A number of studies have been published in the last decade documenting the practice of Tibetan medicine in Tibetan regions of the People’s Republic of China. Many of these articles have focused on the effects of “modernization” on the practice of medicine in the Mentsikhang in Lhasa. The present article announces the presence of new multimedia resources for the study of Tibetan medicine, based on a series of videos shot in the Lhasa Mentsikhang. These resources, freely available online, used along with the growing list of scholarly publications by ethnographers who have worked in Lhasa, greatly enhance the richness of materials available for teaching about Tibetan medicine in the university classroom.

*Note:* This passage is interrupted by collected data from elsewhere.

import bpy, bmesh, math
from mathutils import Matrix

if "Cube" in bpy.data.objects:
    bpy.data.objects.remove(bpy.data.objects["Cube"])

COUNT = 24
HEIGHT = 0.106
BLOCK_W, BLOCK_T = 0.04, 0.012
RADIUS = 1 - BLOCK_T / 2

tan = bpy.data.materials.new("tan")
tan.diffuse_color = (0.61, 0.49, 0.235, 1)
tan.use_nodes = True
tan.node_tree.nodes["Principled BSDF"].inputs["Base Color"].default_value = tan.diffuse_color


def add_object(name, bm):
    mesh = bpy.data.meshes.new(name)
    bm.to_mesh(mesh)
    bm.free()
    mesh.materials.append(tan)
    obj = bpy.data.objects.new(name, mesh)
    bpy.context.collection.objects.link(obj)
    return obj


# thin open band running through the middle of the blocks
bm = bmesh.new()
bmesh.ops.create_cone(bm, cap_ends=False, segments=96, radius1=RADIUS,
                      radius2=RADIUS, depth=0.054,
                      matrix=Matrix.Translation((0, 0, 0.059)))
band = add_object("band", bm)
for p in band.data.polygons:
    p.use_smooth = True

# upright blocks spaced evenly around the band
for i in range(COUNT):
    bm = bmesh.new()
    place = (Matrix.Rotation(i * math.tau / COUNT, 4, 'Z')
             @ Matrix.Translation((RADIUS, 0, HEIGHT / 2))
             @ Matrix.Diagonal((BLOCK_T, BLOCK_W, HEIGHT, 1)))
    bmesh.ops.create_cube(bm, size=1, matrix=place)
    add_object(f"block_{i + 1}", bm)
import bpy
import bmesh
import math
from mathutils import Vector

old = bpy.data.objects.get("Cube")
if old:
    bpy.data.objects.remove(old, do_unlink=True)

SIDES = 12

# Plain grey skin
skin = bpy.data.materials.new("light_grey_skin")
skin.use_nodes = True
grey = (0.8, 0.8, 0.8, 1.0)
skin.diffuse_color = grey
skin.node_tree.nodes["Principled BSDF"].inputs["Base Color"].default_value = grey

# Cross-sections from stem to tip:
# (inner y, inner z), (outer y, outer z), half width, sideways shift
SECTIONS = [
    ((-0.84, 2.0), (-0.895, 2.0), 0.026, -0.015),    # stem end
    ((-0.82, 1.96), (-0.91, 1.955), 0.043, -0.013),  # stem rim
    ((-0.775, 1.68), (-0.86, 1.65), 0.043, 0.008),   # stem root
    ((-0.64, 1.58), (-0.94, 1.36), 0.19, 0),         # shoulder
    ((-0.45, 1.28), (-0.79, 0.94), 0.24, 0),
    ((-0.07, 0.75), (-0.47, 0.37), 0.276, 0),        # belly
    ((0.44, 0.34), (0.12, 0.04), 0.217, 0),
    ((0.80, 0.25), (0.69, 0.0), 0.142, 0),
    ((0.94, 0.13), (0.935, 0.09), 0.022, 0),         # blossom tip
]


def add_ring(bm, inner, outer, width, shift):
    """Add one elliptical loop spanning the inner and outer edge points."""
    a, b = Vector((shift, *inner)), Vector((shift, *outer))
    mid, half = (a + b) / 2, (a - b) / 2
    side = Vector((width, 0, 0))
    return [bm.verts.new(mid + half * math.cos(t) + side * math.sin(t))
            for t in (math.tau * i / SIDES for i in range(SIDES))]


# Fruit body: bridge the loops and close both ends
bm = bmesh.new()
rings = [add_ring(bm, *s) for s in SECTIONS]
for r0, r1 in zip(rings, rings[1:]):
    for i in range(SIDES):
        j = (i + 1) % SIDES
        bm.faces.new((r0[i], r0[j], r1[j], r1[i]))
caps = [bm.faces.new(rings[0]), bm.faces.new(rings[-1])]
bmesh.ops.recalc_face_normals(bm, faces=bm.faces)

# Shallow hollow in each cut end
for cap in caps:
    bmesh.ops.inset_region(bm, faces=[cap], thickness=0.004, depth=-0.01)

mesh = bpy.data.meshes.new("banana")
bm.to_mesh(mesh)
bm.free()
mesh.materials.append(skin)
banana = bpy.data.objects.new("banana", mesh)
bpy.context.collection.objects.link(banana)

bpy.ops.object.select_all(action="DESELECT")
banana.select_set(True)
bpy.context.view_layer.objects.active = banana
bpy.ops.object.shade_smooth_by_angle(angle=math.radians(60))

Buddhists throughout history and across Asia considered knowledge of embryology to be an important aspect of both medical and religious thought and practice. Embryology has been historically, and is still today, a forum for Indian and Tibetan scholars and practitioners of different traditions to set forth their own philosophical views, and the widespread effects of these debates point to the prominence of embryological thinking in the greater Buddhist milieu. Although in much of the modern world embryological details are now scientific questions, in the ancient Asian world “scientific” details such as these were often quite centrally religious or philosophical issues. This essay discusses writings embryology as they begins to appear in Tibetan texts from the eleventh and twelfth centuries, focusing especially upon the contentious issue of the sequence of fetal development.